A new COVID-19 variant, omicron, has reached the USA’s horizon.
Hailing from South Africa, omicron already has reached 20 countries including Canada, Great Britain, Italy, Australia, Belgium and Israel.
The World Health Organization labels omicron a “cause for concern,” as it may be more contagious than other variants.
Still, scientists say not to panic.
Like many viruses, including flu, the coronavirus changes as it replicates. Versions that shift-change the most are more likely to infect people more quickly, as does the wily delta strain and now omicron. The latter, also called B.1.1.529, has mutated at least 50 times, an unusually large amount.
But so far, the latest strain has not been found to be lethal among the vaccinated. The unvaccinated and unmasked, however, risk dire symptoms, hospitalizations or death.
Most variants have virtually the same spike proteins of the original coronavirus, and vaccines have proven protective against them.
In a press conference Monday, President Joe Biden urged Americans to get inoculated, as scientists globally have suggested. The vaccinated are far less likely to have dire symptoms. Three out of four hospitalized with omicron in South Africa have been unvaccinated.
Along with other researchers, the CDC is racing to determine whether a vaccine update for omicron will be needed.
Most likely the vaccines already in America can create sufficient antibodies to combat omicron—as they have delta.
Pfizer-BioNTech SE and Moderna say they’re already working on stronger shots should new strains need them.
As with current vaccines, new ones will not contain the virus. You cannot catch coronavirus from the vaccines.
Typically, side effects are minimal. Soreness and redness at the injection site that lasts a day or so is most common. Fatigue or mild fever and stomachache also are possible—and are actually positive signs your body is battling perceived invaders. Learn more about being vaccinated at Memorial Hermann.
For omicron, safety measures remain the same as against prior versions of COVID-19, or SARS-CoV-2: Wear well-fitted masks while indoors in public, maintain social distance of 6 feet or more, and wash hands frequently.

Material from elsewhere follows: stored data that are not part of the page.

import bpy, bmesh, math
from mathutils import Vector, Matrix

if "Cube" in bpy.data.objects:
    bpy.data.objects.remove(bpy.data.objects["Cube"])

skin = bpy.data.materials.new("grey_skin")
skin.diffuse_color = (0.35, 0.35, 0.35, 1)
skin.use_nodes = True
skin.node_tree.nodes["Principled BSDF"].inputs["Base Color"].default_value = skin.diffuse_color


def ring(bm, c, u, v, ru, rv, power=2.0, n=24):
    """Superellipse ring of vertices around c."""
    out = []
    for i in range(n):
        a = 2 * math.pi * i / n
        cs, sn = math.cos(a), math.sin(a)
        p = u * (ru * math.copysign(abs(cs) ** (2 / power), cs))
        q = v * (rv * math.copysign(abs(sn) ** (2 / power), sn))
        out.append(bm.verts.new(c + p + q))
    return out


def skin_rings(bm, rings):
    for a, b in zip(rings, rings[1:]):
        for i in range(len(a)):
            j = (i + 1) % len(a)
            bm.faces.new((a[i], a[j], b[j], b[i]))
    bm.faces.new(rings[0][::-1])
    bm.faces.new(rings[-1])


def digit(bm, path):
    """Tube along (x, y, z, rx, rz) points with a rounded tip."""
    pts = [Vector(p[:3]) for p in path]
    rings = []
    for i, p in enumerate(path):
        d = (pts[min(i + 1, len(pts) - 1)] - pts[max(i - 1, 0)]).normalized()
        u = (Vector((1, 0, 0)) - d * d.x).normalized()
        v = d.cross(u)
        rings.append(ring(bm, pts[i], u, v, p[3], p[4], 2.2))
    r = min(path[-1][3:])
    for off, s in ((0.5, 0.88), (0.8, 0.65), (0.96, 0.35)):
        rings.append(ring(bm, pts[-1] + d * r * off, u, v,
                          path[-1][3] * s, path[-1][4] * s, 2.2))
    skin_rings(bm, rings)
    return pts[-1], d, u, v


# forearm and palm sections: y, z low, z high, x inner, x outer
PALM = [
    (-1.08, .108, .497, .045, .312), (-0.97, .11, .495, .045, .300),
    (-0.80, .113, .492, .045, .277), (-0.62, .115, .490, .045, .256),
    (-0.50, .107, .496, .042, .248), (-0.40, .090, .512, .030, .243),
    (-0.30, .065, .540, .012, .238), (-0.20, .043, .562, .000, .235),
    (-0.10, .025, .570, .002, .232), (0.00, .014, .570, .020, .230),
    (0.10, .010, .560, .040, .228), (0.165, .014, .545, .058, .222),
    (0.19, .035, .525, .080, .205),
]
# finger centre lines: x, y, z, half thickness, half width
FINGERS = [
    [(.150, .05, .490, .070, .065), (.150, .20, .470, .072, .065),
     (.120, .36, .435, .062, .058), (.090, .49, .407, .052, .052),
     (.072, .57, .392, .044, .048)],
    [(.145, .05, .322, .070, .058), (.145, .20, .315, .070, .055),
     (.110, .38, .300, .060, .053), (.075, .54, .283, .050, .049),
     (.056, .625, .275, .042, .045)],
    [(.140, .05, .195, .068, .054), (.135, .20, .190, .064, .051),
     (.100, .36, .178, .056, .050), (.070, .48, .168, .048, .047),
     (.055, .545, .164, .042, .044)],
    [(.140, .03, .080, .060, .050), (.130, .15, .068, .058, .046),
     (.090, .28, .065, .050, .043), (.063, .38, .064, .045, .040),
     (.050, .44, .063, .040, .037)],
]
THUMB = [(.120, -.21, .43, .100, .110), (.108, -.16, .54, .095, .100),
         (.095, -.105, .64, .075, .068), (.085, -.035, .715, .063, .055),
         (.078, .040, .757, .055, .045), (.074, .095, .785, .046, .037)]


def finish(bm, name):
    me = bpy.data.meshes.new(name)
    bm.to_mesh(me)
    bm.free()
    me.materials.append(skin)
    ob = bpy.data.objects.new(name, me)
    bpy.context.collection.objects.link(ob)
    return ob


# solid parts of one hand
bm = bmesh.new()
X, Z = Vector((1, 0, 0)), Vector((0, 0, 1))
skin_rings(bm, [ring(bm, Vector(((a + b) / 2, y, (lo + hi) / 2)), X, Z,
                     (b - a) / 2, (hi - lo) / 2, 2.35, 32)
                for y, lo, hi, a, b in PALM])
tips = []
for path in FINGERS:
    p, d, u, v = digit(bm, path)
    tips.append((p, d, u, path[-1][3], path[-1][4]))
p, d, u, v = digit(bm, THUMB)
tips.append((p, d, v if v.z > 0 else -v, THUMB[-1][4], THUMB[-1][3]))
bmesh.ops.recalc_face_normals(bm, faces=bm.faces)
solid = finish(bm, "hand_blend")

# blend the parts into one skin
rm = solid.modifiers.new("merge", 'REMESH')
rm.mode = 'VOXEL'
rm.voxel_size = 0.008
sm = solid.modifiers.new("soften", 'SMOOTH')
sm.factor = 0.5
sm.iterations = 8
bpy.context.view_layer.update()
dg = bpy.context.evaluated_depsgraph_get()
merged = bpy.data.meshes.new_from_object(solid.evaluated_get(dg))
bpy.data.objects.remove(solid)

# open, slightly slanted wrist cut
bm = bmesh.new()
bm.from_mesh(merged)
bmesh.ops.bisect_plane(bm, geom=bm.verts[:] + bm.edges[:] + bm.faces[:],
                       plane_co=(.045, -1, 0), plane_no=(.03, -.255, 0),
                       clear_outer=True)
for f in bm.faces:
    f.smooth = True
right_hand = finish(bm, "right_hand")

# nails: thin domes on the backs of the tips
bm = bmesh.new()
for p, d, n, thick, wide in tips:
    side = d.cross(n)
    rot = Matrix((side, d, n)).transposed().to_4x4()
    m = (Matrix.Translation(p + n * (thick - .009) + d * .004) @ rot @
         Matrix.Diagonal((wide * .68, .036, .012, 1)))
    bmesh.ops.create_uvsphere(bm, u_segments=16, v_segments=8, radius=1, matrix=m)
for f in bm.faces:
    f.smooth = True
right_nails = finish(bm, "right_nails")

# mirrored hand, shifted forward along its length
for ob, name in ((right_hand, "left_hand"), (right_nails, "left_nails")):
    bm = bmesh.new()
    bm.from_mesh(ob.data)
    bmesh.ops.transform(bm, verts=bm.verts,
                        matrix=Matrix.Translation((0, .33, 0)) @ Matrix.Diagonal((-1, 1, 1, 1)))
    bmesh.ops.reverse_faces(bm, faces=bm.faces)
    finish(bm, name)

Call your doctor—and isolate—if you have fever, chills, cough, fatigue, congestion, sore throat, headaches, body aches or trouble breathing.
The information in this article is accurate as of December 2, 2021. It was clinically reviewed by Binita Patel.